In the wake of the devastating earthquake in Haiti that left hundreds of thousands dead, Korea is minded to require all new buildings to be earthquake-proof.
Park Yeon-soo, the head of the National Emergency Management Agency, on Monday said, "Learning the lesson of the earthquake disaster in Haiti, the government will require all new buildings to be built based on earthquake-proof designs, and give benefits including local tax breaks to owners of the existing private buildings when they make their buildings quake-resistant." The policy is to be discussed with other government agencies.
Under the current building code, only buildings of three stories or higher or with a total surface area of more than 1,000 sq. m must be quake-proof.
The new rules can simply take the form of a revised enforcement ordinance to the building code, which needs no parliamentary approval.
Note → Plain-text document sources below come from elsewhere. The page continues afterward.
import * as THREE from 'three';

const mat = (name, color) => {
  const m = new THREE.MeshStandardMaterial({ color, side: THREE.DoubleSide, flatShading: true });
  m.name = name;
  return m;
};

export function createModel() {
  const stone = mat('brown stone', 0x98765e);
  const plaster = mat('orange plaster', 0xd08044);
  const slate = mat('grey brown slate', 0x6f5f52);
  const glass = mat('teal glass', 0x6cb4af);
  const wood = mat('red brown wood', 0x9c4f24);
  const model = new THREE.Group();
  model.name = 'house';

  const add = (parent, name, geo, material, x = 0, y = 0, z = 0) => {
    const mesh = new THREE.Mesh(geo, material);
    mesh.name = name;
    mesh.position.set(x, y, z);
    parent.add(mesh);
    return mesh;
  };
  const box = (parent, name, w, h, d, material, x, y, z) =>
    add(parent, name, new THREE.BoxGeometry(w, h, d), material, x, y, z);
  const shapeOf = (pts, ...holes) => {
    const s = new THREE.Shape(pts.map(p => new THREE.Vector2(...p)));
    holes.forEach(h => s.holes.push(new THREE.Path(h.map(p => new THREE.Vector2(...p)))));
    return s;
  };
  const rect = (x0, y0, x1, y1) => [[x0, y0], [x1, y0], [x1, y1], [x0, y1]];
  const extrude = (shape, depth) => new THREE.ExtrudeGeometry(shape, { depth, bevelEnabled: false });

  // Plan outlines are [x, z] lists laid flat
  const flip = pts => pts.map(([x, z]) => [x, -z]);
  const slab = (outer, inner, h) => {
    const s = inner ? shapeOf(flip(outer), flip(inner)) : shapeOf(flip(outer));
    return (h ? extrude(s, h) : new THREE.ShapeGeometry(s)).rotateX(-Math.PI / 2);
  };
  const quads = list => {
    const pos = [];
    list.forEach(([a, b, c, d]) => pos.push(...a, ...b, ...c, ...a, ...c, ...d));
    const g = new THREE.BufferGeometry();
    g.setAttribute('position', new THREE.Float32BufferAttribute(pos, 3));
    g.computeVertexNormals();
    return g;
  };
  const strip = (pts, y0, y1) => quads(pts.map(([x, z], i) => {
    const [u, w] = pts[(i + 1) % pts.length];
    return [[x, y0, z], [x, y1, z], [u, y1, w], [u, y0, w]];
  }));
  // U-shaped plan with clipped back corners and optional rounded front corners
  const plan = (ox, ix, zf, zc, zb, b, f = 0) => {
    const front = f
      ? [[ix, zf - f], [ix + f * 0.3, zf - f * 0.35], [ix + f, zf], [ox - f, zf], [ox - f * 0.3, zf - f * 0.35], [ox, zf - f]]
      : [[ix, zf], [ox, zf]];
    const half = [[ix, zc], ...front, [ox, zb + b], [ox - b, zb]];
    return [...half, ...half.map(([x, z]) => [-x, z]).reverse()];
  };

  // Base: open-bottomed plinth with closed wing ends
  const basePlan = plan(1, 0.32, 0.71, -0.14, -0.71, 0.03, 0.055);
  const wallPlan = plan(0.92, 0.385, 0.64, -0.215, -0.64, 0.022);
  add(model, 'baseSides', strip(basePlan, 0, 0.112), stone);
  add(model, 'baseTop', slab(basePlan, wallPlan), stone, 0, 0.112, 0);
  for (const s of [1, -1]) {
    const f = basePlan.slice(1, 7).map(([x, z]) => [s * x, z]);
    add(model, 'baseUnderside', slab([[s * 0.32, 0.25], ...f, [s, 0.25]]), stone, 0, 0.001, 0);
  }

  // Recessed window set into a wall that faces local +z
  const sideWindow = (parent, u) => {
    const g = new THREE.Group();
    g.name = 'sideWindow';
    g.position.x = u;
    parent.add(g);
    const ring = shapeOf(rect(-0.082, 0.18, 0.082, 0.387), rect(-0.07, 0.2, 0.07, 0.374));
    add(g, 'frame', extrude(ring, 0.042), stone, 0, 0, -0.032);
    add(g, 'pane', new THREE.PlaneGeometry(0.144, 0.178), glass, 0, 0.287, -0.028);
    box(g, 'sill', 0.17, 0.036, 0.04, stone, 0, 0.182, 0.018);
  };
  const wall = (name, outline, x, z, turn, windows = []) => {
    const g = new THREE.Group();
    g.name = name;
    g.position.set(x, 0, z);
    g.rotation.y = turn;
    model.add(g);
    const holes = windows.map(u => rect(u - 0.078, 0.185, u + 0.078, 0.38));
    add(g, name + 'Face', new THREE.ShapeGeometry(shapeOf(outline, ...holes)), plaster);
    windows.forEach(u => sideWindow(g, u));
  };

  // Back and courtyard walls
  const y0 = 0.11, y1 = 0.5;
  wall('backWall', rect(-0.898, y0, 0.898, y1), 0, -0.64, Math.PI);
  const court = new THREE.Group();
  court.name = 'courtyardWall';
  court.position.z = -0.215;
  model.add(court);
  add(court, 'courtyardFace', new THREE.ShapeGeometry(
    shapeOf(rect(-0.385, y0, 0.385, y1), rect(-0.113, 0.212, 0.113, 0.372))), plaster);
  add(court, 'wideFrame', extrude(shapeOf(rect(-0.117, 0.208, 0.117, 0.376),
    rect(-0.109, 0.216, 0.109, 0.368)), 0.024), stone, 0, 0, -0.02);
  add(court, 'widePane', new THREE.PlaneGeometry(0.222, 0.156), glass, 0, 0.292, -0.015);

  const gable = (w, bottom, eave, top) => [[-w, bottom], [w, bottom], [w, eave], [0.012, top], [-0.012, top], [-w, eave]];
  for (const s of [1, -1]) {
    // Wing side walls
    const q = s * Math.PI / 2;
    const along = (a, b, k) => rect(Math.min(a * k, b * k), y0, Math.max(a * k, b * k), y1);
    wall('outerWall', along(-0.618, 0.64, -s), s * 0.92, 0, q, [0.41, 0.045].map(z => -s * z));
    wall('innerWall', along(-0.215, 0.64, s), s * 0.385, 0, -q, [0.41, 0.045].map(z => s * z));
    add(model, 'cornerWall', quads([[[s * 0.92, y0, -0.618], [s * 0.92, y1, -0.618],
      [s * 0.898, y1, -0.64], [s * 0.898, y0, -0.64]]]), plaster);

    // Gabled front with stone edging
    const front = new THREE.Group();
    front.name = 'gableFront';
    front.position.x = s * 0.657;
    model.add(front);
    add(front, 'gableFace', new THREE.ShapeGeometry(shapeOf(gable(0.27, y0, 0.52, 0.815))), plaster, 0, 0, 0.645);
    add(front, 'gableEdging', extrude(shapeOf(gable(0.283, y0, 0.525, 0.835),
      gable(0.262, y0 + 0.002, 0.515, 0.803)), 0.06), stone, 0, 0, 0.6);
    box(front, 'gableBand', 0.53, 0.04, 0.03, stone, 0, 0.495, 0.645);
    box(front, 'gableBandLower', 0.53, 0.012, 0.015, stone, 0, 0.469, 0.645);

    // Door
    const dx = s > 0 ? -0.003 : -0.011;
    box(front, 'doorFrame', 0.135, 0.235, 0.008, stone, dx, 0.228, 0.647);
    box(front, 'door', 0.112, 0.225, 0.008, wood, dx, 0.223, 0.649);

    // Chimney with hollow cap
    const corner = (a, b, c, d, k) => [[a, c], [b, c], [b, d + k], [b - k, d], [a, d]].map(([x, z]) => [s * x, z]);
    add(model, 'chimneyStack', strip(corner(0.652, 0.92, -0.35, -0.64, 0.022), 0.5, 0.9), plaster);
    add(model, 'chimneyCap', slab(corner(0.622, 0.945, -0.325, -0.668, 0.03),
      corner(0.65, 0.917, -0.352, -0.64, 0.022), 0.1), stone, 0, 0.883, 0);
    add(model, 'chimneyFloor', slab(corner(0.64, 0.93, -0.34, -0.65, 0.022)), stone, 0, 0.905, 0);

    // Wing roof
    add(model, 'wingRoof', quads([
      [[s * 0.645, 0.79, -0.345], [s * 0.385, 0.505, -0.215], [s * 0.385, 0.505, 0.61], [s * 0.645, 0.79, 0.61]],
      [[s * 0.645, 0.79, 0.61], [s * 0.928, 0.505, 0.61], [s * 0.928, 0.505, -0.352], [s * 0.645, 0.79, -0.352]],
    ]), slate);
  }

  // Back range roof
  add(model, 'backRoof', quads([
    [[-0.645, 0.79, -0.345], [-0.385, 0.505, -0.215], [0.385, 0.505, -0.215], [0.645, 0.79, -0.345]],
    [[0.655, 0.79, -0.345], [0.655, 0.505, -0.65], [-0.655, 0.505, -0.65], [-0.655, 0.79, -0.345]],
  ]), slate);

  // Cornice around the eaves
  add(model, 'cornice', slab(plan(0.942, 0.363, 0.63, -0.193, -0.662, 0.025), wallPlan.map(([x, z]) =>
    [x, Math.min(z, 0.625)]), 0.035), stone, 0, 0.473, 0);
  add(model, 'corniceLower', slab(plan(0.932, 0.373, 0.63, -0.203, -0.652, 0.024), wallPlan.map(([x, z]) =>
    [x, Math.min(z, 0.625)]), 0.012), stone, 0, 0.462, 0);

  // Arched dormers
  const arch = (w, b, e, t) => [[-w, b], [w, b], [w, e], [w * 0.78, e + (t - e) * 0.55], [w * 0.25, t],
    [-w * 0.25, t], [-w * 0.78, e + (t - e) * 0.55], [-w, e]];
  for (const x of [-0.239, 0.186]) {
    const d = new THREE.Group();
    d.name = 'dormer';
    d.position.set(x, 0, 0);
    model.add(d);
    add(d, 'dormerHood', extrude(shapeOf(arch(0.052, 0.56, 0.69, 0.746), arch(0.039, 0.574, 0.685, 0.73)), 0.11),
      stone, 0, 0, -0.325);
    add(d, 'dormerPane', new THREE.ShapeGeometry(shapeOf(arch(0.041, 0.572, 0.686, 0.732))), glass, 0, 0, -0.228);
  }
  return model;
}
The government will also revise a relevant law to exempt the owners from property, acquisition and registration tax if they voluntarily make existing buildings quake-resistant. It made the decision because the new rules put a bigger burden on ordinary people since it is mostly homes and small shops that will be affected by them.
The government also plans to work out detailed earthquake response measures for public facilities. Only 13.2 percent of schools but 89.7 percent of hospitals are quake resistant.
The priority will be on school buildings that are mostly used as disaster shelters, raising their quake resistance grade to the highest level, the same as that for hospitals and fire stations.